Peter Thompson’s QI project reduces post-op breast implant infection rates
Plastic and reconstructive surgeon Peter Thompson, MD, recently completed Emory's Faculty Development Course in Quality Improvement. The course is conducted in evening workshops spanning six months, allowing medical and nursing faculty to slot the sessions into their schedules. Faculty participants must have a project and recruit a team that includes at least one trainee and one non-physician health professional. A poster presentation of the participant's QI project is due at the last class meeting.
Dr. Thompson and his team mounted a project to reduce infection rates following implant-based breast reconstruction.
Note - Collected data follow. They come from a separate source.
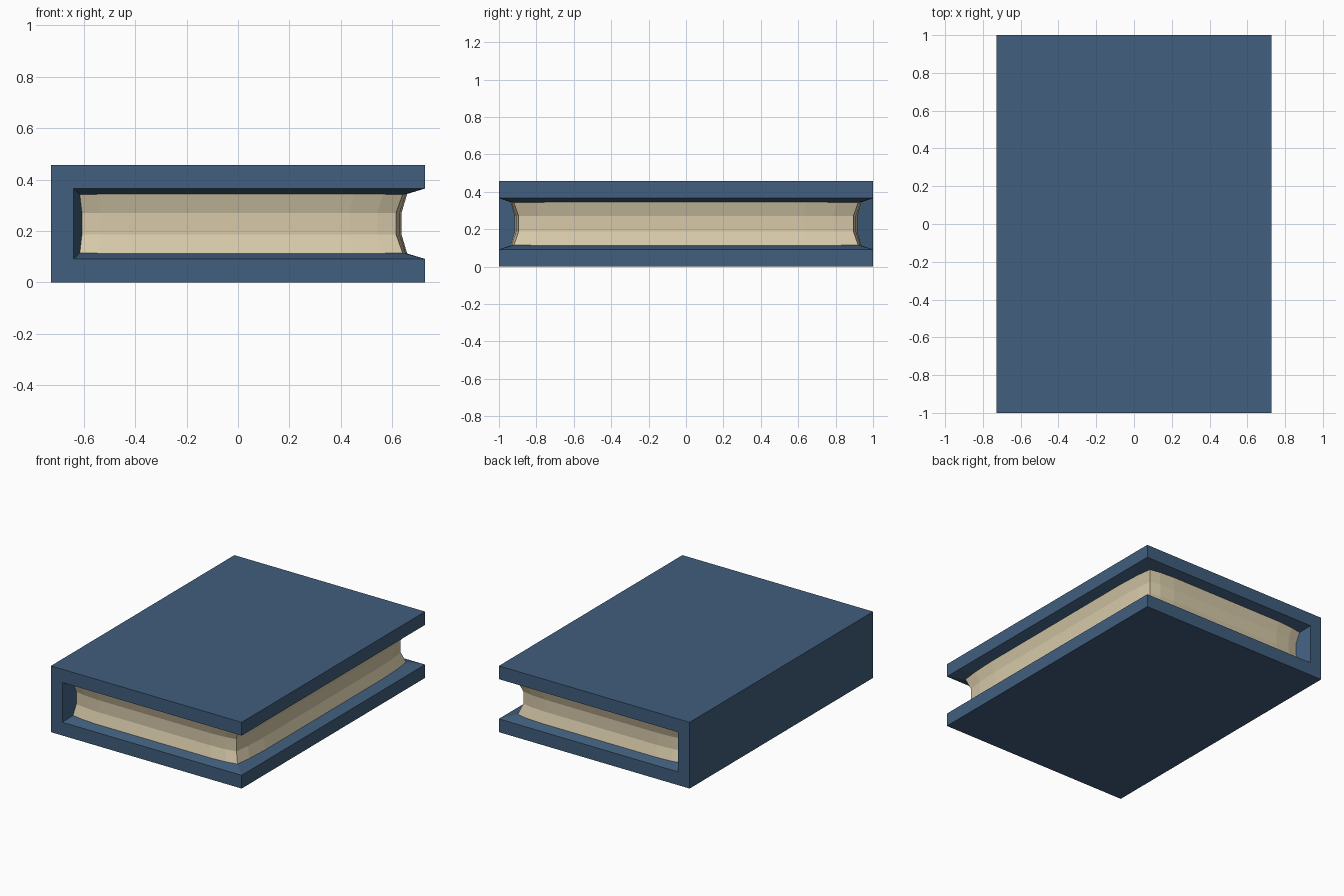
import bpy, bmesh
from mathutils import Vector

if "Cube" in bpy.data.objects:
    bpy.data.objects.remove(bpy.data.objects["Cube"], do_unlink=True)

HALF_W, HALF_L, HEIGHT = 0.728, 1.0, 0.457
MID = HEIGHT / 2
STEPS = [0, 0.06, 0.15, 0.85, 0.94, 1]      # stations along each page edge
BULGE = [0, 0.65, 1, 1, 0.65, 0]            # how far each station swells out


def material(name, color):
    mat = bpy.data.materials.new(name)
    mat.use_nodes = True
    mat.diffuse_color = color
    mat.node_tree.nodes["Principled BSDF"].inputs["Base Color"].default_value = color
    return mat


def edge_path(spine_x, fore_x, y, z, swell=0.0, lift=0.0):
    """Three-sided path round the open edges, from front spine to back spine."""
    corners = [Vector(p) for p in ((spine_x, -y), (fore_x, -y), (fore_x, y), (spine_x, y))]
    normals = [Vector((0, -1)), Vector((1, 0)), Vector((0, 1))]
    path = []
    for side, normal in enumerate(normals):
        for t, b in list(zip(STEPS, BULGE))[(1 if side else 0):]:
            p = corners[side].lerp(corners[side + 1], t) + normal * swell * b
            path.append((p.x, p.y, MID + z + (lift * b if z > 0 else -lift * b)))
    return path


def add_strip(bm, low, high):
    for i in range(len(low) - 1):
        add_face(bm, [low[i], low[i + 1], high[i + 1], high[i]])


def add_face(bm, points):
    bm.faces.new([bm.verts.new(p) for p in points])


def finish(bm, name, mat):
    bmesh.ops.remove_doubles(bm, verts=bm.verts, dist=0.0005)
    mesh = bpy.data.meshes.new(name)
    bm.to_mesh(mesh)
    bm.free()
    mesh.materials.append(mat)
    obj = bpy.data.objects.new(name, mesh)
    bpy.context.collection.objects.link(obj)


# Matching rows: cover opening, page rim, hollow middle of the pages
opening = [edge_path(-0.64, HALF_W, HALF_L, s * 0.137) for s in (-1, 1)]
rim = [edge_path(-0.615, 0.64, 0.92, s * 0.113, 0.018, 0.003) for s in (-1, 1)]
hollow = [edge_path(-0.607, 0.615, 0.895, s * 0.042, 0.021) for s in (-1, 1)]

# Page block: three bands forming a shallow hollow
bm = bmesh.new()
rows = [rim[0], hollow[0], hollow[1], rim[1]]
for low, high in zip(rows, rows[1:]):
    add_strip(bm, low, high)
finish(bm, "pages", material("cream paper", (0.68, 0.59, 0.40, 1)))

# Cover: sloped linings, spine lining, outer boards and spine
bm = bmesh.new()
add_strip(bm, opening[0], rim[0])
add_strip(bm, rim[1], opening[1])
for end in (0, -1):
    wall = [opening[0][end]] + [r[end] for r in rows] + [opening[1][end]]
    add_face(bm, wall if end else wall[::-1])

W, L, H = HALF_W, HALF_L, HEIGHT
add_face(bm, [(-W, -L, H), (W, -L, H), (W, L, H), (-W, L, H)])
add_face(bm, [(-W, L, 0), (W, L, 0), (W, -L, 0), (-W, -L, 0)])
add_face(bm, [(-W, L, 0), (-W, -L, 0), (-W, -L, H), (-W, L, H)])
low_z, high_z = MID - 0.137, MID + 0.137
for a, b in ((0, low_z), (high_z, H)):
    add_face(bm, [(W, -L, a), (W, L, a), (W, L, b), (W, -L, b)])
for y in (-L, L):
    quads = [(-W, -0.64, 0, H), (-0.64, W, 0, low_z), (-0.64, W, high_z, H)]
    for x0, x1, z0, z1 in quads:
        quad = [(x0, y, z0), (x1, y, z0), (x1, y, z1), (x0, y, z1)]
        add_face(bm, quad if y < 0 else quad[::-1])
finish(bm, "cover", material("navy cloth", (0.052, 0.112, 0.205, 1)))
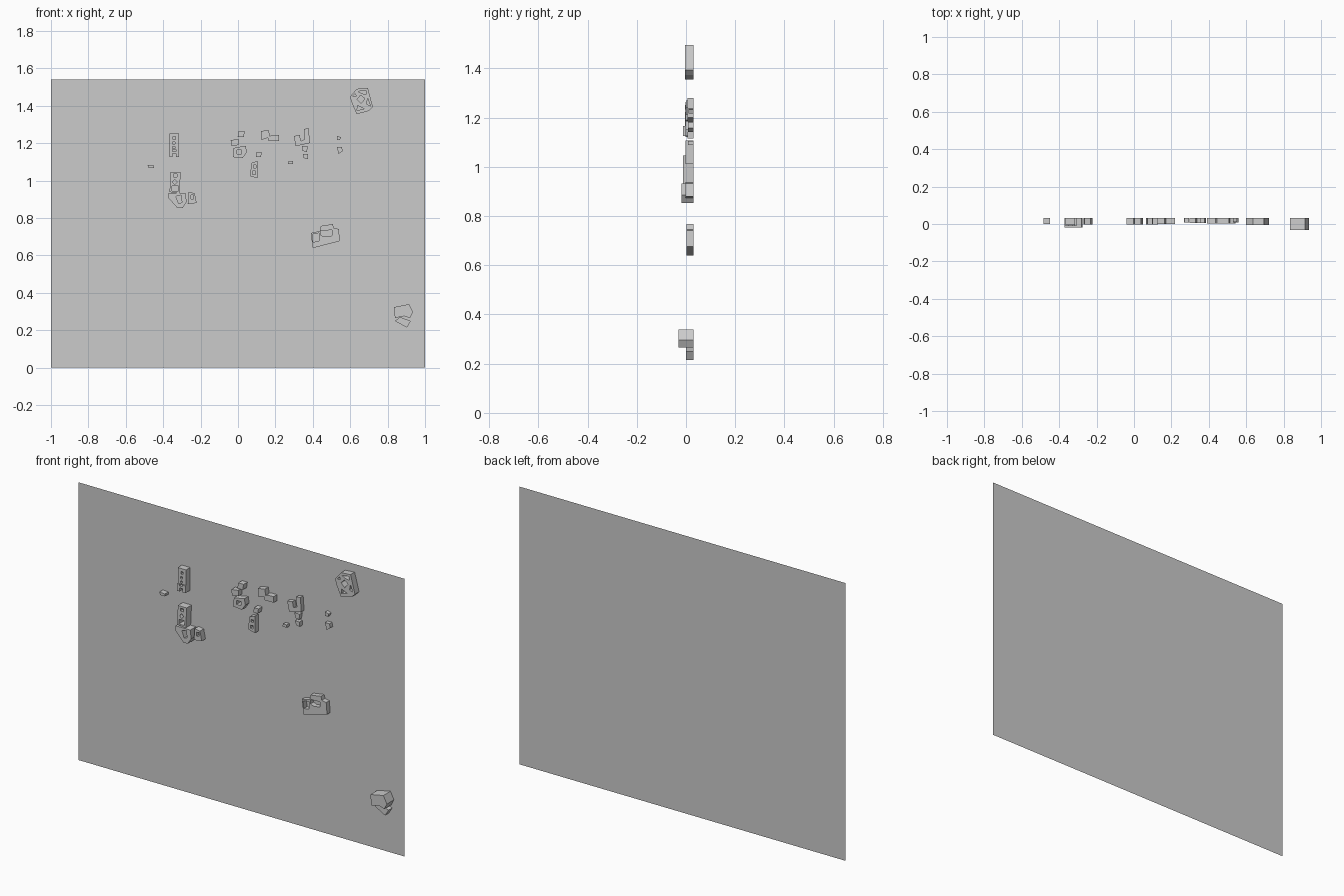
import bpy, bmesh

BACK = 0.031  # plane of the site board


def finish(bm, name):
    me = bpy.data.meshes.new(name)
    bm.to_mesh(me)
    bm.free()
    bpy.context.collection.objects.link(bpy.data.objects.new(name, me))


def block(name, front, outline, *courts):
    """Extrude an x/z outline (hundredths) with courtyard holes from the board to y=front."""
    bm = bmesh.new()
    for ring in (outline,) + courts:
        vs = [bm.verts.new((x / 100, front, z / 100)) for x, z in ring]
        for a, b in zip(vs, vs[1:] + vs[:1]):
            bm.edges.new((a, b))
    bmesh.ops.triangle_fill(bm, use_beauty=True, use_dissolve=False,
                            edges=bm.edges[:], normal=(0, -1, 0))
    cap = bm.faces[:]
    res = bmesh.ops.extrude_face_region(bm, geom=cap, use_keep_orig=True)
    for v in [g for g in res["geom"] if isinstance(g, bmesh.types.BMVert)]:
        v.co.y = BACK
    bmesh.ops.recalc_face_normals(bm, faces=bm.faces[:])
    finish(bm, name)


def rect(x0, x1, z0, z1):
    return [(x0, z0), (x1, z0), (x1, z1), (x0, z1)]


# Site board
bm = bmesh.new()
bm.faces.new([bm.verts.new(p) for p in ((-1, BACK, 0), (1, BACK, 0),
                                        (1, BACK, 1.54), (-1, BACK, 1.54))])
finish(bm, "site_board")

# Large court building, top right
block("court_building", -0.005,
      [(59.8, 144.7), (63.5, 149), (69.4, 149.5), (72.1, 139.3), (70, 137.2),
       (63.5, 135.5), (60.9, 141.4)],
      [(63.6, 143.4), (65.6, 145.6), (67.8, 143.8), (65.8, 141.2)],
      [(64, 147.6), (68.3, 148.2), (68.8, 146.2), (66.6, 146.4)],
      [(61.2, 144.8), (62.6, 146.6), (63.2, 145)],
      [(69.3, 144), (70.8, 139.8), (68.8, 141)],
      [(63.6, 137.4), (64, 140), (67.4, 138.4)])

# West towers
block("tower_upper", -0.005, rect(-36.6, -31.5, 116.5, 125.1),
      rect(-34.7, -33.3, 122, 123.4), rect(-35, -33.8, 119.4, 120.6),
      rect(-35, -33.8, 117.2, 118.2))
block("tower_gate", -0.012,
      [(-36.5, 112.5), (-35, 112.5), (-35, 114.5), (-33.2, 114.5), (-33.2, 112.5),
       (-31.5, 112.5), (-31.5, 116.5), (-33.2, 116.5), (-33.2, 115.6),
       (-35, 115.6), (-35, 116.5), (-36.5, 116.5)])
block("tower_lower", -0.012, [(-36, 104.5), (-30.7, 104.5), (-31.2, 93.3), (-36.6, 93.8)],
      rect(-35.4, -31.9, 94.4, 97),
      [(-35, 99.2), (-33.8, 100.6), (-32.5, 99.2), (-33.8, 97.8)],
      rect(-34.5, -32.6, 101.8, 103.4))
block("wedge_building", -0.018,
      [(-37.1, 93.2), (-28, 93.2), (-27.5, 88.5), (-29.6, 85.2), (-32.3, 85.2), (-37.1, 90.6)],
      [(-33.2, 91.5), (-30.4, 92.2), (-30, 88.2), (-31.8, 87.8)])
block("west_annex", -0.002, [(-26.4, 93.8), (-23.2, 93.3), (-22.1, 88), (-26.9, 87.4)],
      rect(-25.2, -23.7, 90, 92.2))
block("west_hut", 0.0, [(-48.3, 108.2), (-44.9, 108), (-44.9, 106.7), (-47.8, 106.7)])

# Central group
block("centre_hut", -0.003, [(0.4, 126.4), (3.6, 126.4), (3.1, 123.2), (-0.2, 123.2)])
block("centre_west", -0.003, [(-3.9, 121.6), (0.4, 122.2), (0.4, 119), (-3.4, 118.4)])
block("centre_court", -0.003,
      [(-2.3, 117.4), (4.1, 118.6), (4.7, 115.2), (2.5, 112), (-2.8, 112.5)],
      rect(-0.6, 2, 114.2, 116.4))
block("stepped_building", 0.0,
      [(12.2, 126.4), (16.4, 127), (17, 123.8), (18.6, 124.3), (21.8, 124.3),
       (21.8, 121), (16.4, 121), (15.9, 122.8), (12.7, 121.7)])
block("path_hut", -0.002, [(10, 115.2), (12.7, 115.2), (12.2, 112.5), (9.5, 112.5)])
block("path_house", -0.003, [(7.3, 109.4), (10.5, 110.6), (10.5, 101.2), (6.3, 102.4)],
      rect(7.8, 9.4, 103.2, 105), rect(8.2, 9.6, 106.8, 108.2))

# East group
block("u_building", 0.006,
      [(29.8, 123.8), (33, 124.3), (33.6, 121.1), (35.7, 122.2), (35.2, 127.5),
       (37.8, 128), (38.4, 120), (30.9, 118.4)])
block("u_annex", 0.008, [(34.1, 118.4), (37.3, 118.4), (36.8, 115.2), (34.6, 115.8)])
block("u_hut", 0.006, [(34.6, 114.2), (37.3, 114.2), (37.3, 111.5), (35.2, 112)])
block("east_hut", 0.008, [(27.1, 110.4), (29.3, 110.4), (29.3, 108.8), (26.6, 108.8)])
block("far_hut", 0.01, [(52.8, 123.8), (55, 123.2), (54.4, 121.6), (52.8, 121.6)])
block("far_house", 0.008,
      [(52.8, 118), (55.5, 118), (56, 115.8), (53.9, 114.2), (53.4, 115.8)])

# Long hall with two courts
block("long_hall", 0.003,
      [(38.9, 71.9), (43.7, 73), (44.3, 75.7), (50.7, 76.7), (51.2, 74.6),
       (53.9, 74.1), (54.4, 67.6), (40, 63.9)],
      [(39.7, 71.2), (43.2, 71.9), (43.2, 67.6), (40.2, 67.1)],
      [(44.3, 73.2), (50.2, 73.5), (50.2, 70.5), (46, 70), (44.3, 70.8)])

# South-east pair
block("corner_tower", -0.031,
      [(83.4, 32.3), (91.4, 33.9), (93.5, 29.7), (91.9, 26.5), (88.7, 27.5), (83.9, 26.5)])
block("corner_annex", -0.001, [(83.9, 24.9), (86.6, 27), (92.4, 24.9), (90.3, 21.4)])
At the outset, the division's infection rate was between 7% and 10%, which often resulted in readmissions. He surveyed the surgeons and found significant variations in their protocols, such as some changing gloves before handling the implant while others didn't, or some soaking implants in an antibiotic solution for more than five minutes while others did so for shorter times or not at all.
The team then reviewed the literature and developed a best-practice protocol for the pre-operative, intra-operative, and post-operative phases. Dr. Thompson used the new protocol himself to make sure it was practical, then introduced it to the other surgeons. Using the new protocol, the division recorded three months of infection-free cases before surgeries were suspended for the COVID-19 pandemic.
"Right now we are using the protocol on the Clifton Road campus only, but we plan to expand it to Midtown and Saint Joseph's as well," he says.
Dr. Thompson, who has been appointed chief quality officer for the Division of Plastic Surgery, is quick to credit the course for his success. "I did not have any background in quality improvement, and the course did such a great job of giving us the tools, the organization, and the structure to succeed in these projects," he says. "Any success we've had is totally due to what we were able to learn from this course."
All of the posters are viewable here. Dr. Thompson's poster is third from the top.